At the Dixon Injury Firm, our dedicated injury litigators handle dog bite and injury claims throughout St. Louis. We might help injured claimants recover needed compensation from dog park insurers, homeowner’s policies, or negligent dog owners. Further, our Metro East dog bite attorneys might provide legal representation to eligible clients without any upfront fees or costs. Many of our clients even recover injury settlements without filing litigation.
Confidentially discuss your dog bite claims with our St. Louis injury lawyers by calling (314) 208-2808 or contacting us online for your free case analysis.
How a Missouri Dog Bite Attorney Can Help
Over 98% of Missouri dog bite claims are settled out of court, most often through negotiations with the dog owner’s insurance company. The value of this settlement is critical in ensuring that the dog bite victim is fairly compensated for their losses. Determining the appropriate value of a dog bite settlement can involve reviewing medical records, estimating lost and future earnings, obtaining opinions regarding ongoing medical treatment, subpoenaing veterinary and police department records, and interviewing the dog owner and their neighbors and family. It can be difficult for an ordinary layperson to properly evaluate the fair value of a settlement.
In addition, in some cases, the dog owner is unable to compensate the victim due to a lack of insurance or resources.

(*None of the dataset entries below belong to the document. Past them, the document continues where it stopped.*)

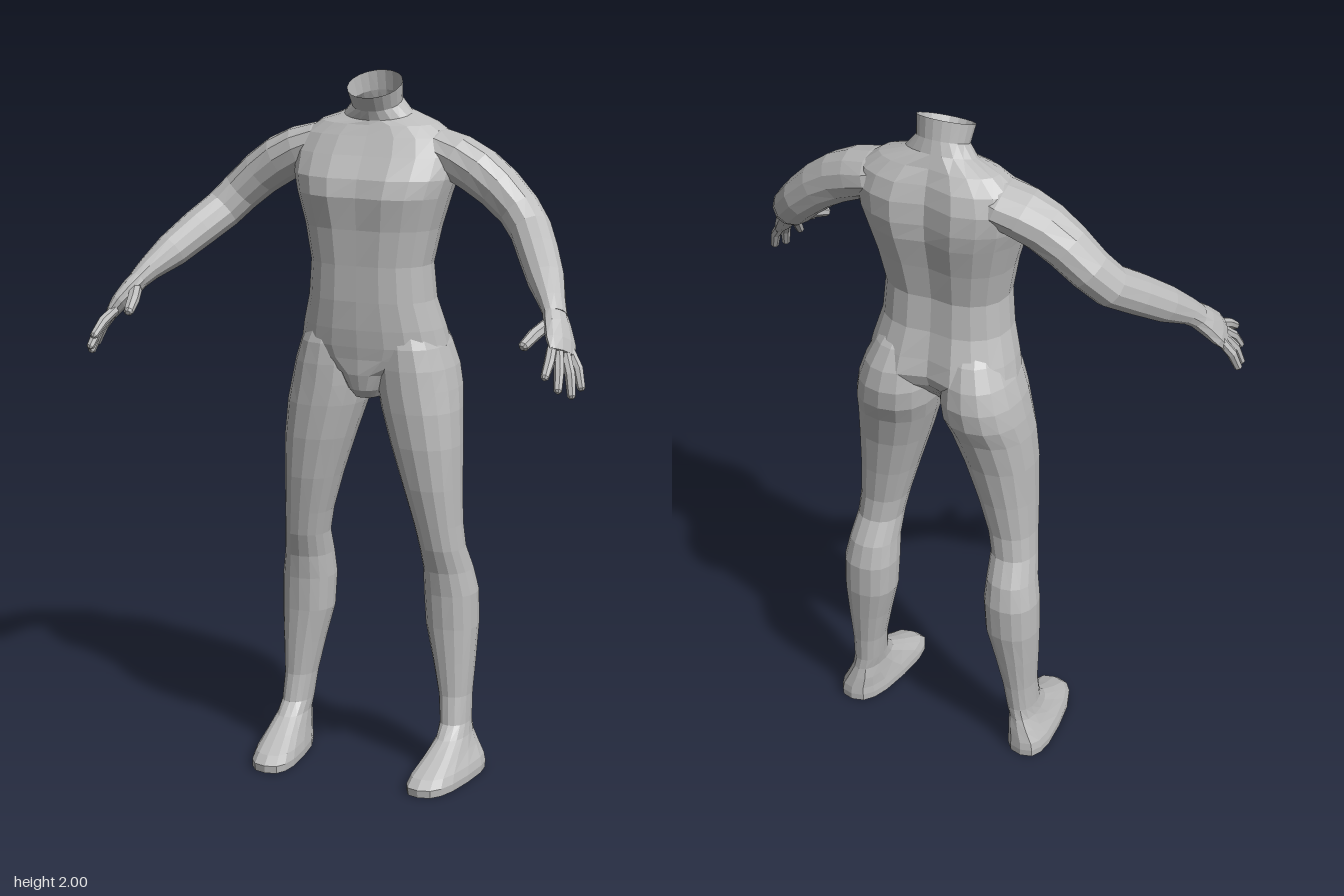
import * as THREE from 'three';

const skin = new THREE.MeshStandardMaterial({ color: 0xbcbcbc, flatShading: true, side: THREE.DoubleSide });
skin.name = 'plain grey';

// Skin a list of rings (arrays of Vector3); mirrored copies use side = -1
function loft(name, rings, { side = 1, capEnd = true } = {}) {
  const pos = [];
  const tri = (a, b, c) => {
    for (const p of side > 0 ? [a, b, c] : [a, c, b]) pos.push(p.x * side, p.y, p.z);
  };
  const n = rings[0].length;
  const middle = (ring) => ring.reduce((s, p) => s.add(p), new THREE.Vector3()).divideScalar(n);
  const last = rings[rings.length - 1];
  const c0 = middle(rings[0]), c1 = middle(last);
  for (let j = 0; j < n; j++) {
    const k = (j + 1) % n;
    for (let i = 0; i < rings.length - 1; i++) {
      const a = rings[i][j], b = rings[i][k], c = rings[i + 1][k], d = rings[i + 1][j];
      tri(a, d, b);
      tri(b, d, c);
    }
    tri(c0, rings[0][j], rings[0][k]);
    if (capEnd) tri(c1, last[k], last[j]);
  }
  const geo = new THREE.BufferGeometry();
  geo.setAttribute('position', new THREE.Float32BufferAttribute(pos, 3));
  geo.computeVertexNormals();
  const mesh = new THREE.Mesh(geo, skin);
  mesh.name = name;
  return mesh;
}

const soft = (v, e) => Math.sign(v) * Math.pow(Math.abs(v), e);

// Horizontal ring: centre x, half width, front and back z, squareness, centre grooves, tilt, toe-in
function level(y, cx, hw, zf, zb, { n = 20, e = 1, back = 0, front = 0, tilt = 0, shear = 0 } = {}) {
  const mid = (zf + zb) / 2, hz = (zf - zb) / 2;
  return Array.from({ length: n }, (_, j) => {
    const a = (j / n) * Math.PI * 2;
    const x = hw * soft(Math.cos(a), e), s = soft(Math.sin(a), e);
    const near = Math.max(0, 1 - Math.abs(x) / 0.08);
    const z = mid + hz * s + near * (s < 0 ? back : -front);
    return new THREE.Vector3(cx + x - shear * hz * s, y - tilt * s, z);
  });
}

// Elliptical tube through points [x, y, z, width radius, thickness radius]
const SPREAD = new THREE.Vector3(-0.35, 0.25, 1);
function limb(name, path, n, side) {
  const pts = path.map((p) => new THREE.Vector3(p[0], p[1], p[2]));
  const rings = pts.map((p, i) => {
    const t = pts[Math.min(i + 1, pts.length - 1)].clone().sub(pts[Math.max(i - 1, 0)]).normalize();
    const s = SPREAD.clone().addScaledVector(t, -SPREAD.dot(t)).normalize();
    const u = s.clone().cross(t);
    return Array.from({ length: n }, (_, j) => {
      const a = (j / n) * Math.PI * 2;
      return p.clone().addScaledVector(s, Math.cos(a) * path[i][3]).addScaledVector(u, Math.sin(a) * path[i][4]);
    });
  });
  return loft(name, rings, { side });
}

// y, half width, front z, back z, spine groove, chest groove, tilt
const TORSO = [
  [1.10, 0.035, -0.05, -0.14, 0, 0, 0],
  [1.125, 0.052, -0.026, -0.17, 0.01, 0, 0],
  [1.17, 0.085, -0.016, -0.235, 0.03, 0, 0],
  [1.215, 0.19, -0.015, -0.275, 0.03, 0, 0],
  [1.25, 0.215, -0.01, -0.288, 0.03, 0, 0],
  [1.30, 0.205, -0.005, -0.275, 0.025, 0, 0],
  [1.38, 0.183, 0, -0.25, 0.015, 0.004, 0],
  [1.48, 0.175, 0, -0.242, 0.015, 0.006, 0],
  [1.58, 0.195, 0.004, -0.262, 0.02, 0.008, 0],
  [1.67, 0.22, 0.018, -0.287, 0.025, 0.014, 0],
  [1.72, 0.235, 0.004, -0.295, 0.03, 0.012, 0],
  [1.78, 0.24, -0.038, -0.292, 0.03, 0.008, 0],
  [1.83, 0.22, -0.07, -0.275, 0.025, 0.006, 0],
  [1.865, 0.17, -0.088, -0.25, 0.015, 0.004, 0.006],
  [1.889, 0.1, -0.096, -0.224, 0, 0, 0.018],
  [1.92, 0.072, -0.088, -0.214, 0, 0, 0.024],
  [1.968, 0.078, -0.062, -0.205, 0, 0, 0.032],
];

// y, centre x, half width, front z, back z, toe-in
const LEG = [
  [0, 0.258, 0.067, 0.108, -0.23, 0.12],
  [0.022, 0.258, 0.068, 0.11, -0.232, 0.12],
  [0.045, 0.258, 0.063, 0.084, -0.23, 0.12],
  [0.08, 0.256, 0.051, 0.012, -0.224, 0.08],
  [0.115, 0.254, 0.043, -0.052, -0.218, 0.04],
  [0.15, 0.25, 0.042, -0.09, -0.216, 0],
  [0.23, 0.244, 0.046, -0.105, -0.224, 0],
  [0.33, 0.236, 0.06, -0.105, -0.24, 0],
  [0.43, 0.226, 0.075, -0.105, -0.256, 0],
  [0.53, 0.222, 0.077, -0.1, -0.26, 0],
  [0.60, 0.217, 0.069, -0.09, -0.245, 0],
  [0.67, 0.21, 0.064, -0.068, -0.21, 0],
  [0.74, 0.2, 0.068, -0.055, -0.205, 0],
  [0.85, 0.183, 0.082, -0.035, -0.218, 0],
  [0.97, 0.163, 0.1, -0.022, -0.238, 0],
  [1.07, 0.144, 0.112, -0.018, -0.265, 0],
  [1.13, 0.132, 0.115, -0.018, -0.293, 0],
  [1.19, 0.124, 0.111, -0.018, -0.301, 0],
  [1.25, 0.117, 0.098, -0.022, -0.29, 0],
  [1.31, 0.106, 0.08, -0.04, -0.262, 0],
  [1.36, 0.1, 0.06, -0.07, -0.22, 0],
];

const ARM = [
  [0.13, 1.808, -0.178, 0.07, 0.05],
  [0.18, 1.792, -0.175, 0.083, 0.06],
  [0.24, 1.77, -0.168, 0.08, 0.068],
  [0.3, 1.74, -0.163, 0.073, 0.069],
  [0.36, 1.698, -0.16, 0.066, 0.065],
  [0.42, 1.643, -0.152, 0.061, 0.06],
  [0.465, 1.593, -0.125, 0.059, 0.058],
  [0.51, 1.545, -0.06, 0.057, 0.056],
  [0.56, 1.488, 0.015, 0.052, 0.05],
  [0.6, 1.442, 0.078, 0.04, 0.035],
  [0.622, 1.412, 0.11, 0.037, 0.028],
];

const PALM = [
  [0.612, 1.425, 0.095, 0.036, 0.028],
  [0.635, 1.39, 0.13, 0.047, 0.027],
  [0.655, 1.355, 0.16, 0.055, 0.023],
  [0.668, 1.328, 0.18, 0.05, 0.016],
];

// Root, middle and tip of every finger
const FINGERS = {
  thumb: [[0.61, 1.395, 0.14], [0.592, 1.375, 0.19], [0.58, 1.352, 0.24]],
  indexFinger: [[0.645, 1.345, 0.2], [0.656, 1.32, 0.25], [0.66, 1.288, 0.295]],
  middleFinger: [[0.66, 1.335, 0.19], [0.678, 1.295, 0.235], [0.687, 1.25, 0.268]],
  ringFinger: [[0.672, 1.328, 0.17], [0.697, 1.28, 0.202], [0.709, 1.228, 0.222]],
  littleFinger: [[0.675, 1.33, 0.145], [0.704, 1.288, 0.16], [0.719, 1.24, 0.175]],
};

export function createModel() {
  const model = new THREE.Group();
  model.name = 'headlessFigure';

  // Torso with the open neck
  model.add(loft('torso', TORSO.map(([y, hw, zf, zb, back, front, tilt]) =>
    level(y, 0, hw, zf, zb, { e: y > 1.88 ? 1 : 0.85, back, front, tilt })), { capEnd: false }));

  for (const [label, side] of [['left', 1], ['right', -1]]) {
    // Leg and foot in one skin, squarer around the foot
    model.add(loft(label + 'Leg', LEG.map(([y, cx, hw, zf, zb, shear]) =>
      level(y, cx, hw, zf, zb, { n: 16, e: y < 0.1 ? 0.72 : 0.9, shear })), { side }));

    // Arm and hand
    model.add(limb(label + 'Arm', ARM, 12, side));
    const hand = new THREE.Group();
    hand.name = label + 'Hand';
    hand.add(limb('palm', PALM, 10, side));
    for (const [name, [root, mid, tip]] of Object.entries(FINGERS)) {
      const r = name === 'thumb' ? 0.018 : 0.0145;
      const end = tip.map((v, i) => v + (tip[i] - mid[i]) * 0.12);
      hand.add(limb(name, [[...root, r, r], [...mid, r, r], [...tip, r * 0.8, r * 0.8], [...end, r * 0.4, r * 0.4]], 7, side));
    }
    model.add(hand);
  }
  return model;
}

If this happens, a St. Louis dog bite lawyer from The Dixon Injury Firm can evaluate the situation to determine if there might be another party that could be held liable, such as a landlord.
Contact The Dixon Injury Firm Today
If you or a loved one has suffered a dog bite in Missouri, contact our experienced personal injury attorneys today to discuss your rights. We offer free initial consultations and provide our legal services on a contingency fee basis, meaning you do not owe any attorneys’ fees unless we recover compensation for you.
The Dixon Injury Firm
9666 Olive Blvd #202,
St. Louis, MO 63132